Charges involving interpersonal violence can lead to incarceration, fines and a criminal record that will affect someone’s life for many years to come. Assault is one of the most common violence-related charges that is prosecuted in Pennsylvania. Simple assault can lead to second-degree misdemeanor charges.
Without any aggravating factors, a first-time charge of simple assault could result in up to two years in prison and $5,000 in fines. A number of different circumstances could lead to simple assault charges. These are the three main categories of behavior that can lead to assault charges in Pennsylvania.
1. Intentionally causing physical harm to another
Someone punching another person during an argument in a bar is a classic example of assault. Intentionally making physical contact with someone to hurt them is an act of assault even if the injury that results is minor and causes no lasting medical consequences.
2. Physically menacing another person

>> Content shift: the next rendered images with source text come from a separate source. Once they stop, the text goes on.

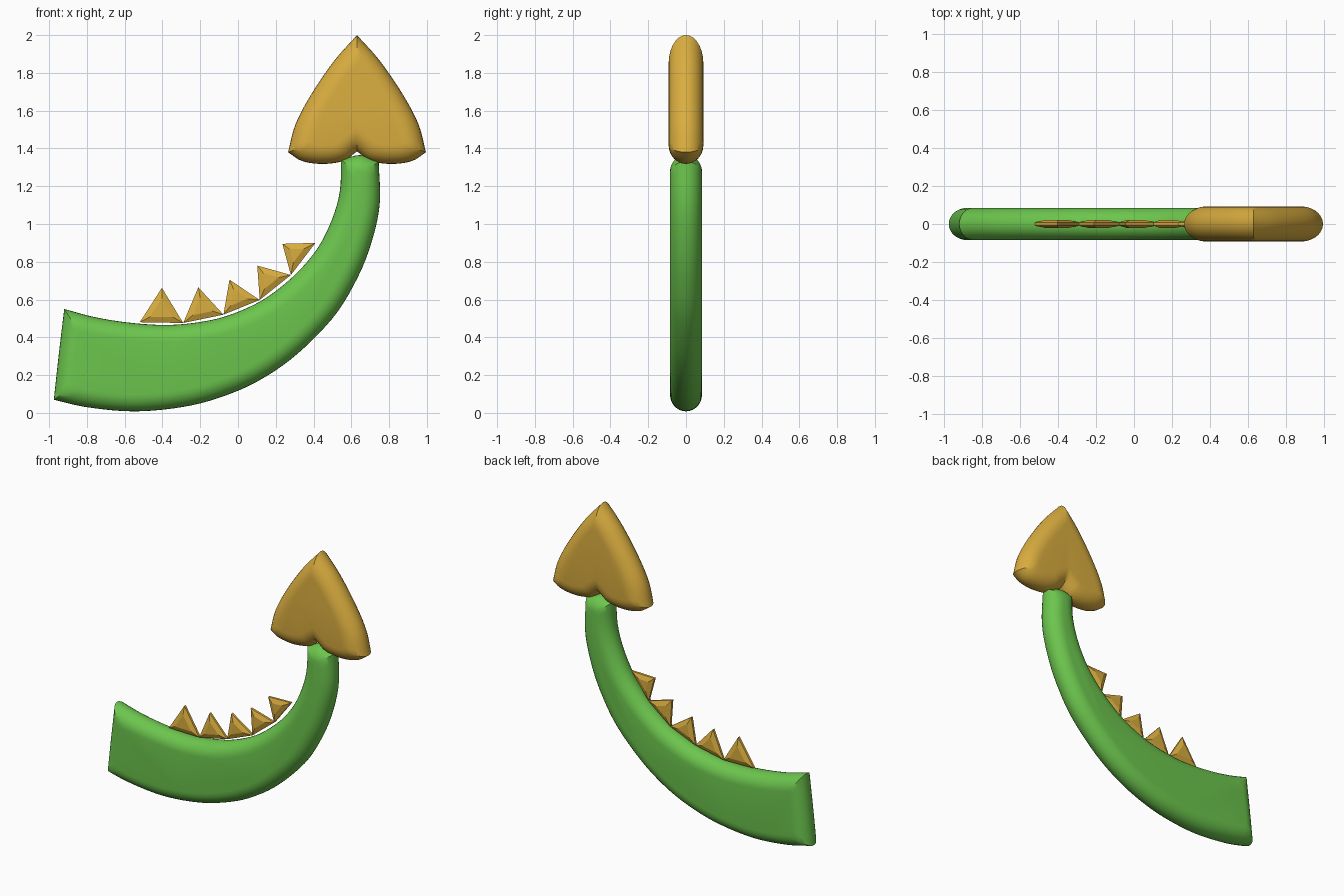
import bpy, math
from mathutils import Vector

if "Cube" in bpy.data.objects:
    bpy.data.objects.remove(bpy.data.objects["Cube"])


def material(name, rgb):
    m = bpy.data.materials.new(name)
    m.diffuse_color = (*rgb, 1)
    m.use_nodes = True
    m.node_tree.nodes["Principled BSDF"].inputs["Base Color"].default_value = m.diffuse_color
    return m


GREEN = material("leaf green", (0.15, 0.56, 0.075))
GOLD = material("gold", (0.70, 0.42, 0.05))


def spline(pts, steps=8):
    """Catmull-Rom polyline with its running lengths."""
    p = [Vector(q) for q in pts]
    p = [2 * p[0] - p[1]] + p + [2 * p[-1] - p[-2]]
    out = []
    for i in range(1, len(p) - 2):
        a, b, c, d = p[i - 1:i + 3]
        for k in range(steps):
            t = k / steps
            out.append(0.5 * (2 * b + (c - a) * t + (2 * a - 5 * b + 4 * c - d) * t * t
                              + (3 * b - a - 3 * c + d) * t ** 3))
    out.append(p[-2])
    run = [0.0]
    for a, b in zip(out, out[1:]):
        run.append(run[-1] + (b - a).length)
    return out, run


def inset_point(curve, s, d):
    """Point at length s, moved inward by d; runs straight on past the ends."""
    pts, run = curve
    i = 0
    while i < len(pts) - 2 and run[i + 1] < s:
        i += 1
    u = (s - run[i]) / (run[i + 1] - run[i])
    p = pts[i].lerp(pts[i + 1], u) if 0 <= u <= 1 else pts[i] + (pts[i + 1] - pts[i]) * u
    # smooth tangent blended from neighbouring segments
    def seg(j):
        j = min(max(j, 0), len(pts) - 2)
        return (pts[j + 1] - pts[j]).normalized()
    v = min(max(u, 0), 1)
    t0, t1 = seg(i - 1) + seg(i), seg(i) + seg(i + 1)
    t = t0.normalized().lerp(t1.normalized(), v).normalized()
    return p + Vector((-t.y, t.x)) * d


def pillow(name, sides, mat, half, width, counts, levels=7, rim=0.0, smooth=True):
    """Flat slab with a rounded rim; sides are counter-clockwise curves in x-z."""
    curves = [spline(s) for s in sides]
    n = len(curves)
    trim = []
    for i in range(n):  # shortening per unit of inset at the start corner of each side
        a, b = curves[i - 1][0], curves[i][0]
        turn = (a[-1] - a[-2]).angle_signed(b[1] - b[0])
        trim.append(math.tan(-turn / 2))

    def loop(d):
        rows = []
        for i, c in enumerate(curves):
            s0, s1 = trim[i] * d, c[1][-1] - trim[(i + 1) % n] * d
            rows.append([inset_point(c, s0 + (s1 - s0) * k / counts[i], d)
                         for k in range(counts[i] + 1)])
        out = []
        for i, r in enumerate(rows):
            out += [(r[0] + rows[i - 1][-1]) / 2] + r[1:-1]
        return out

    rings = []
    for k in range(-levels, levels + 1):
        a = math.pi / 2 * k / levels
        if rim and k == 0:
            continue
        y = half * math.sin(a) if not rim else math.copysign(rim if abs(k) < levels else half, k)
        d = width * (1 - math.cos(a)) if not rim else width * (abs(k) - 1) / max(levels - 1, 1)
        rings.append([(p.x, y, p.y) for p in loop(d)])
    m = len(rings[0])
    verts = [v for r in rings for v in r]
    faces = [(r * m + i, r * m + (i + 1) % m, (r + 1) * m + (i + 1) % m, (r + 1) * m + i)
             for r in range(len(rings) - 1) for i in range(m)]
    faces = [f[::-1] for f in faces]
    faces += [tuple(range(m)), tuple(reversed(range(len(verts) - m, len(verts))))]
    me = bpy.data.meshes.new(name)
    me.from_pydata(verts, [], faces)
    me.materials.append(mat)
    ob = bpy.data.objects.new(name, me)
    bpy.context.collection.objects.link(ob)
    if smooth:
        bpy.context.view_layer.objects.active = ob
        ob.select_set(True)
        bpy.ops.object.shade_smooth_by_angle(angle=math.radians(40))
        ob.select_set(False)
    return ob


# curved tail: outer edge, tip, inner edge, root
outer = [(-.975, .07), (-.8, .03), (-.55, .008), (-.3, .03), (-.1, .08), (.1, .165), (.3, .3),
         (.5, .5), (.62, .69), (.7, .88), (.75, 1.1), (.745, 1.33)]
inner = [(.545, 1.34), (.54, 1.18), (.5, 1.03), (.42, .87), (.3, .73), (.15, .61), (0, .535),
         (-.15, .49), (-.35, .466), (-.55, .475), (-.75, .505), (-.92, .55)]
tip = [outer[-1], (.65, 1.365), inner[0]]
root = [inner[-1], (-.95, .3), outer[0]]
pillow("tail", [outer, tip, inner, root], GREEN, 0.085, 0.09, (48, 8, 48, 12))

# heart-shaped barb on the tip
cx = 0.63
flank = [(0, 2.0), (-.12, 1.865), (-.24, 1.69), (-.325, 1.53), (-.365, 1.38)]
lobe = [(-.365, 1.38), (-.29, 1.333), (-.18, 1.318), (-.07, 1.335), (0, 1.385)]
left = [[(cx + x, z) for x, z in c] for c in (flank, lobe)]
right = [[(cx - x, z) for x, z in reversed(c)] for c in (lobe, flank)]
pillow("barb", left + right, GOLD, 0.092, 0.1, (24, 18, 18, 24))

# row of thin spikes along the inner edge
feet = [(-.52, .48), (-.29, .476), (-.077, .52), (.115, .598), (.28, .73), (.41, .9)]
points = [(-.403, .662), (-.21, .665), (-.045, .705), (.102, .78), (.235, .895)]
for i, p in enumerate(points):
    a, b = feet[i], feet[i + 1]
    pillow(f"spike_{i + 1}", [[a, b], [b, p], [p, a]], GOLD, 0.021, 0.03, (1, 1, 1),
           levels=2, rim=0.008, smooth=False)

Technically, someone involved in a physical altercation with another person doesn’t have to injure the other party for a prosecutor to charge them with assault. They only need to engage in behaviors specifically intended to intimidate the other party. Rushing at someone as though to grab them or pulling back an arm to intimate that a punch is in coming would be examples of physically menacing behavior that could lead to assault charges in Pennsylvania.
3. Causing accidental injury with a weapon
Some assault charges have nothing to do with one person meaning to hurt someone else and everything to do with negligent behavior. Improperly handling a firearm, for example, might lead to it accidentally discharging. An incident like that could result in injury to a total stranger. Prosecutors in Pennsylvania can bring assault charges after one person causes injury to another negligently with a potentially deadly weapon. Additionally, the state can charge someone with assault in cases involving an attempt to hide a hypodermic needle that results in injury to law enforcement, detention workers or mental health professionals.
Sometimes, what seems like an assault on the surface has a perfectly reasonable explanation that does not involve someone breaking the law. Evaluating the evidence and charges that the state intends to pursue can help someone plan a criminal defense strategy with the assistance of an experienced legal professional when facing assault charges.